Our test vehicle also showcased a Simpleco storage set-up by Sortimo, with lightweight racks to hold a wide variety of shelves, containers and drawers, with pull-out tool and component cases and all sorts, each using a simple slot-in system which prevents anything sliding out. Robust, and easily removed – upgrade your van, carry the kit across. Good stuff. As for piloting it, this Sprinter is as close to driving a passenger car as anything this tall and long can be. There‘s a little travel in the accelerator pedal before it picks up which you‘ll be used to within the first few kilometres. Otherwise, anything you need to access in terms of accessories is easily in reach, there are plenty of storage spaces, travel is about as quiet as any large van – and the sound system ably overcomes it when listening to the radio, or managing phone calls. Sprinter has cup holders in sizes for cans of energy drink, takeaway coffee cups and standard water bottles.

The only problem we encountered on a mixed test drive of motorway and open road, industrial estate and urban gridlock plus hilly, bendy rural roads, with a bit of gravel thrown in, was the usual blind spots on acute junctions that driving any panel van involves.
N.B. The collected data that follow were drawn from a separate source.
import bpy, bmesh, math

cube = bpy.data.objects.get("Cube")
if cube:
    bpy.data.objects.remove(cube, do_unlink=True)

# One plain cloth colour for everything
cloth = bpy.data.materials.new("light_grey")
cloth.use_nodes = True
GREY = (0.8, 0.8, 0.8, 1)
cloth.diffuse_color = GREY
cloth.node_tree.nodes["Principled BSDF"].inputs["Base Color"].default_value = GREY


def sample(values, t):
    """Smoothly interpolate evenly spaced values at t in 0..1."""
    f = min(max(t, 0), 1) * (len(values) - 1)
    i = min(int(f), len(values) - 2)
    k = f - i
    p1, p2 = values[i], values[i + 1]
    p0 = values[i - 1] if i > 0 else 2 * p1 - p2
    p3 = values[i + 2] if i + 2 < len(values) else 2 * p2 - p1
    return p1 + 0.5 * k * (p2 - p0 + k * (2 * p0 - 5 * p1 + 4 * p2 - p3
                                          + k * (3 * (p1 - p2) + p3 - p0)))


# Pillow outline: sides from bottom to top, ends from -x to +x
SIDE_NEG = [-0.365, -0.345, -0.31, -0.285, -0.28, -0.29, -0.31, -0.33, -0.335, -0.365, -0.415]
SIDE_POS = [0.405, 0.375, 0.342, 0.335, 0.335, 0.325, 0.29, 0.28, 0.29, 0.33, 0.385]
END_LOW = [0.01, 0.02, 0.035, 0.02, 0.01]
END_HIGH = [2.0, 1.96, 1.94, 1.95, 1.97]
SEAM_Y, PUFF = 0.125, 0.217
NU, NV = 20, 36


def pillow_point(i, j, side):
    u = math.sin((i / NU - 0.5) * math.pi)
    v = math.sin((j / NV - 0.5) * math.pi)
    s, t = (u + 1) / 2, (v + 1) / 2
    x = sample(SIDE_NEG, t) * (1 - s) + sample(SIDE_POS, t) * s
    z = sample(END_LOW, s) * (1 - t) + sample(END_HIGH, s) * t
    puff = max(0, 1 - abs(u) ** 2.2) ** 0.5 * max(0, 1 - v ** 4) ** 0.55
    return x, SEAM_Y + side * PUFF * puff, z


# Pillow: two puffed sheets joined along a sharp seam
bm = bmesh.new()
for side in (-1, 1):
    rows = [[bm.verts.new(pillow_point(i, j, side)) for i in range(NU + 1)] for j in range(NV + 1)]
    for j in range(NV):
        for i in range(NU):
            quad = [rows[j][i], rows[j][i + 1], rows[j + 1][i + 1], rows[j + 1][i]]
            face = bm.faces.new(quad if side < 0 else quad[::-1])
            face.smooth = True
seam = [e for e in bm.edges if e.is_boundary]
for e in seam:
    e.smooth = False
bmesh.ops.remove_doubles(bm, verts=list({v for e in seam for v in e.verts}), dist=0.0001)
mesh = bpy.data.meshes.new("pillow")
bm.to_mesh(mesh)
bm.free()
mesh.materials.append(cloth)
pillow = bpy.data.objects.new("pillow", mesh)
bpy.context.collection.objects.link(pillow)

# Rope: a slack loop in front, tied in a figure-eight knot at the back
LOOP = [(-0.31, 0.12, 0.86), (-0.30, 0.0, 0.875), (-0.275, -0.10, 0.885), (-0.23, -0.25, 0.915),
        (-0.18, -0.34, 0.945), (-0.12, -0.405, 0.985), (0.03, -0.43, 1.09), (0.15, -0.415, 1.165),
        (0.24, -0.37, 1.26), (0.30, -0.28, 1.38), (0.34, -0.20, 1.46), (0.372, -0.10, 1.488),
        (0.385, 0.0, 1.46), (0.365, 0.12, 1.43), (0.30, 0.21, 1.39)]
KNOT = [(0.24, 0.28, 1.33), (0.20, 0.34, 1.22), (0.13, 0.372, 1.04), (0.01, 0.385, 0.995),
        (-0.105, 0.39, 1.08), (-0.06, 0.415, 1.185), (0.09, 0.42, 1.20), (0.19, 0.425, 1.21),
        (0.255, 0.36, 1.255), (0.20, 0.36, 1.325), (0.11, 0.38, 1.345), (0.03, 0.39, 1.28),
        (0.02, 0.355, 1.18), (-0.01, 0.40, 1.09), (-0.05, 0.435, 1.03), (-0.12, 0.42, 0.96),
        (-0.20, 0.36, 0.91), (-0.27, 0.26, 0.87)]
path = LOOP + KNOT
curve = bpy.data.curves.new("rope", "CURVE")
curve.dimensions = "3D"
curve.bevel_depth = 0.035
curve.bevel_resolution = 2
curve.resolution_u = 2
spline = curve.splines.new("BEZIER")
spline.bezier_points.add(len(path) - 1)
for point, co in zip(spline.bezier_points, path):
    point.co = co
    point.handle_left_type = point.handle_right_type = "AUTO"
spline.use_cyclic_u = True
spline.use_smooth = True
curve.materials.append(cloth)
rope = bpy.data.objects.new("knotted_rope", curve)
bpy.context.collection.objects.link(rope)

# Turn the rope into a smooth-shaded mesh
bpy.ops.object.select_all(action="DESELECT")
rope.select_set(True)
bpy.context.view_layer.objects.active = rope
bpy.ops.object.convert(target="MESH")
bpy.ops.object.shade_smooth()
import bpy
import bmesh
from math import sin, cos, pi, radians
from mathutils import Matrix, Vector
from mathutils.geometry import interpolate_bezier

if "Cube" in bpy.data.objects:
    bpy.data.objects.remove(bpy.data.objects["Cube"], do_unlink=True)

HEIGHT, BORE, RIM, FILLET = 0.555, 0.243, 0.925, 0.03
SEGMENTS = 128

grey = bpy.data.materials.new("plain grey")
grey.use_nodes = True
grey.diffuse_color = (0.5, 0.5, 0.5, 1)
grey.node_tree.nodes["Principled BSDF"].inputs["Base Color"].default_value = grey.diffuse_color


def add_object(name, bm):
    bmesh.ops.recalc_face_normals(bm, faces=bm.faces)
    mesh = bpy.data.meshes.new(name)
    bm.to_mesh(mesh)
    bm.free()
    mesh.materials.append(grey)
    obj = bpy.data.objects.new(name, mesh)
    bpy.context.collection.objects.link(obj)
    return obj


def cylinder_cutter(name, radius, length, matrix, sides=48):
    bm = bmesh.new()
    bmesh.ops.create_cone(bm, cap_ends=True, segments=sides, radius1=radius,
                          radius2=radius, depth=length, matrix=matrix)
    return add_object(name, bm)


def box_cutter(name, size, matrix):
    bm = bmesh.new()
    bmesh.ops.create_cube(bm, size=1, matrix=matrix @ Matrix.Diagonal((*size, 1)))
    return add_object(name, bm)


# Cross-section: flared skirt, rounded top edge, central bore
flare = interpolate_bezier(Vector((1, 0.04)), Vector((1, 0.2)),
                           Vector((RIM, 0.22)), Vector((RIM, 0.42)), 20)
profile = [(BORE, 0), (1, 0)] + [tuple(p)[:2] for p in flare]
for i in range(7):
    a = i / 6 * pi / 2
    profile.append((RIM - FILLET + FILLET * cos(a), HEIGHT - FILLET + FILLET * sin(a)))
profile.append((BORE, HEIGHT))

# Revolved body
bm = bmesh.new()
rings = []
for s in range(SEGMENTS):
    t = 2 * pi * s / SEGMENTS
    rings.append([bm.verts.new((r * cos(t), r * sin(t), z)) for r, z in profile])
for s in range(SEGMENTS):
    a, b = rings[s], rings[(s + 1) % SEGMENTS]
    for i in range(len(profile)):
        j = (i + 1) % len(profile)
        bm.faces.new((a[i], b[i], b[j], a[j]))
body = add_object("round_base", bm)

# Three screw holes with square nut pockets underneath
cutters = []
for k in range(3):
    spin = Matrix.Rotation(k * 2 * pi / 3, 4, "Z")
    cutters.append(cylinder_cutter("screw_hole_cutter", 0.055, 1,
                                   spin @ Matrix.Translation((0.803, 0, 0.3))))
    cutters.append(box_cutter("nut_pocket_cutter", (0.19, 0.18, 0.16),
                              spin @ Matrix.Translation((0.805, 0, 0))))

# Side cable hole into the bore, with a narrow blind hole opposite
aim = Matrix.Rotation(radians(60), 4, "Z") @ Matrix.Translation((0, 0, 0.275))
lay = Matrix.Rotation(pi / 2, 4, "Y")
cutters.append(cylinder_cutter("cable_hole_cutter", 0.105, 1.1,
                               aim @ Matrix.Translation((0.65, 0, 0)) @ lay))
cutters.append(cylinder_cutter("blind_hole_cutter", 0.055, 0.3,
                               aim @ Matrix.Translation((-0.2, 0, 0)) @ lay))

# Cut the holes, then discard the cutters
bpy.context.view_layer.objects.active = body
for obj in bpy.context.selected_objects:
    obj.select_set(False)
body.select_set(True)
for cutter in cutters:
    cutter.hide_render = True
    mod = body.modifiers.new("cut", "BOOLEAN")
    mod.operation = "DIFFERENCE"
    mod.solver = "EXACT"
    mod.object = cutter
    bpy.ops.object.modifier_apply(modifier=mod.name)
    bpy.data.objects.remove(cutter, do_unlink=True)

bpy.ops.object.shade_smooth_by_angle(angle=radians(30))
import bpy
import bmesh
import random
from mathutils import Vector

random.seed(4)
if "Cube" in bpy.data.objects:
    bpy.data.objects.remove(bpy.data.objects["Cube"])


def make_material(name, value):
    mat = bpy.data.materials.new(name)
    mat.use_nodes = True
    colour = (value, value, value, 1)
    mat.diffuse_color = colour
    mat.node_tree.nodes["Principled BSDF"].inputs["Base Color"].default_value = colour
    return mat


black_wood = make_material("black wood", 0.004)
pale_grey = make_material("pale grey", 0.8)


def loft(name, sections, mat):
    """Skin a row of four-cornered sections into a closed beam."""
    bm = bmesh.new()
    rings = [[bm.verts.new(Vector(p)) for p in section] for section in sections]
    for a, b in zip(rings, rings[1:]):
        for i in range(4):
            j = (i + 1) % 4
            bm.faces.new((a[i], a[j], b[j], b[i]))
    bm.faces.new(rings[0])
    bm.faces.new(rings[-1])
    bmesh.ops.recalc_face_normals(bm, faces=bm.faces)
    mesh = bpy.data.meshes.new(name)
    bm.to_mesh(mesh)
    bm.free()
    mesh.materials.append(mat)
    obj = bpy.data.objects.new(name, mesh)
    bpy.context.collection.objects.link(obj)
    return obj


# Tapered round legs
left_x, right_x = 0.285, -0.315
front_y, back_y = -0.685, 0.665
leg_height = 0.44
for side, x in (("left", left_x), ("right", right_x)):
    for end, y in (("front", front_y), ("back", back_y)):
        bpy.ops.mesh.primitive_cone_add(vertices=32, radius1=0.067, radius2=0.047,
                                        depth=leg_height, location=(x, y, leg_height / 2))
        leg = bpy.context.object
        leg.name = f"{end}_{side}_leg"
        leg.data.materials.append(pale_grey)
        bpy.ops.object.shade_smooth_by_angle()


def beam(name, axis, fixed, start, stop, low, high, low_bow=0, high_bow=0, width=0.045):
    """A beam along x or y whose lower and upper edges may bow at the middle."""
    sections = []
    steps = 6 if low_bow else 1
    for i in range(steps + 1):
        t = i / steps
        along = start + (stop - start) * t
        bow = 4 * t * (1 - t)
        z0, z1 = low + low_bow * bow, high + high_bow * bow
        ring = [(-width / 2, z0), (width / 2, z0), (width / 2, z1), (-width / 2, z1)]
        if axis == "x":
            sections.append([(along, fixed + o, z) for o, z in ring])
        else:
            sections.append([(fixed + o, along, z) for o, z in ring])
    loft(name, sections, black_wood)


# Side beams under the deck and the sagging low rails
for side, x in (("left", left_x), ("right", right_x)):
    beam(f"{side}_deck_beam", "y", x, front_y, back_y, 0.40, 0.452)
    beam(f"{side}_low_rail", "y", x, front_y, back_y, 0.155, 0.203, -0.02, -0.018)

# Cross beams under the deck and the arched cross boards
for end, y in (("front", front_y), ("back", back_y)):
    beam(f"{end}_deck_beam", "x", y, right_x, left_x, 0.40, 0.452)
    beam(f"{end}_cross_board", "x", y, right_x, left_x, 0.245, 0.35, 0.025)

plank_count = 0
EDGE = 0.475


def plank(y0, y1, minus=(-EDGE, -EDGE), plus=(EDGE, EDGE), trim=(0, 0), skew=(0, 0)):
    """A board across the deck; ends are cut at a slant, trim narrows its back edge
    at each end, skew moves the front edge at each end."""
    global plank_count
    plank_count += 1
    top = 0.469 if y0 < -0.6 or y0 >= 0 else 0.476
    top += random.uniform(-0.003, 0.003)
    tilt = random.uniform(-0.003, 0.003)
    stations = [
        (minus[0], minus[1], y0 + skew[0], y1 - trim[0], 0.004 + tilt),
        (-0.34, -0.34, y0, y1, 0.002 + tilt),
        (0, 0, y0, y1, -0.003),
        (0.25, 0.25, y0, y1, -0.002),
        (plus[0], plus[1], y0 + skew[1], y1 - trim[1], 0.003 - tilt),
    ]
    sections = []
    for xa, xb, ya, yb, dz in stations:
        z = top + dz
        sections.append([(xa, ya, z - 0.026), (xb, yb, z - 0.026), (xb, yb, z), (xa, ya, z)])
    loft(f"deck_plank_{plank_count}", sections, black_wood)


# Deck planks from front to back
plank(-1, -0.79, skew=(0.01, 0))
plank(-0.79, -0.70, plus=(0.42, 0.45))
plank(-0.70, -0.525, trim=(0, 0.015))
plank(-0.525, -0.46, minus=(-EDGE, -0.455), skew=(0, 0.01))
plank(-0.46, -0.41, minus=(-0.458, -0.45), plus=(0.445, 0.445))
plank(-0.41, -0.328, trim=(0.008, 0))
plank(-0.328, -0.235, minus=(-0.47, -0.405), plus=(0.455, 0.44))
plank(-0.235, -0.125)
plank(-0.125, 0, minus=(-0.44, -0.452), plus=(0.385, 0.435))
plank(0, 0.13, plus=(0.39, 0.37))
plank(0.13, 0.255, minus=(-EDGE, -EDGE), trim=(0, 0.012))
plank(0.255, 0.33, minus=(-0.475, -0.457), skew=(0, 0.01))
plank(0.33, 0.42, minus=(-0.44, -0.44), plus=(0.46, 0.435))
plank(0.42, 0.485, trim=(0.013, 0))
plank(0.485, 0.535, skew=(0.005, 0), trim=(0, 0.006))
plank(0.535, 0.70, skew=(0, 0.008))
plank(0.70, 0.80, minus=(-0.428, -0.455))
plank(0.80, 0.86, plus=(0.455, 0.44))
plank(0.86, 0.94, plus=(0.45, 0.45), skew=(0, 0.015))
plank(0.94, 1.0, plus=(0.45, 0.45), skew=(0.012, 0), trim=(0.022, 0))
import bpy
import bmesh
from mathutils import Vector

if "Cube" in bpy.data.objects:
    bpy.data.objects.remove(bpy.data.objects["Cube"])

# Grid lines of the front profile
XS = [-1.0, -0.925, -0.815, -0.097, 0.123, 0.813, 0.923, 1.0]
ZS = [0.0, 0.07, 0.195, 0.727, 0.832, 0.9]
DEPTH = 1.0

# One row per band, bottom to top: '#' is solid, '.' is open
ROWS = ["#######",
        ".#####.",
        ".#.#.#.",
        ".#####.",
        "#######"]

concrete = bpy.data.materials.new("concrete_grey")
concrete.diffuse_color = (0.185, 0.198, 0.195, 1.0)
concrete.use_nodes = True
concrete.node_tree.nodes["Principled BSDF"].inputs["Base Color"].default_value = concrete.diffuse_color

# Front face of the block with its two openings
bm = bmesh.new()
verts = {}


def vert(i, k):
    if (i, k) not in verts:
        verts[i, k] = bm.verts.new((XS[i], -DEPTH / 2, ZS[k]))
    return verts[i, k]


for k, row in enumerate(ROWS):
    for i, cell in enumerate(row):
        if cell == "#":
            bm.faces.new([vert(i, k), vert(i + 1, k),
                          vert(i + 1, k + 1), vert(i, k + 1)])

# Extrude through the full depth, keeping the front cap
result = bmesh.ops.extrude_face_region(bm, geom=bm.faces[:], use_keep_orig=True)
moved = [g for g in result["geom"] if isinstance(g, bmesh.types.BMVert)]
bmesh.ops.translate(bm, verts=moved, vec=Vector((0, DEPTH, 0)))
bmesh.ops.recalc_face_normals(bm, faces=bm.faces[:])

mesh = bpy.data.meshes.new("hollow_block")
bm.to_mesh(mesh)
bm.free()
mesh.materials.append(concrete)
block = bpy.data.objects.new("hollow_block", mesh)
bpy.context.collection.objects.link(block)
Otherwise, the enormous mirrors and the reversing camera do their best to keep you grounded. We weren‘t able to sample Sprinter loaded as our usual 500kg pallet wouldn‘t fit alongside the equipment racks, but based on past performance, there should be few complaints. Except, that is, from anyone missing the good old days, when windows steamed up, there was nowhere to put your drink, and you had to be an expert on brake and throttle to manage inclement weather and slippery roads.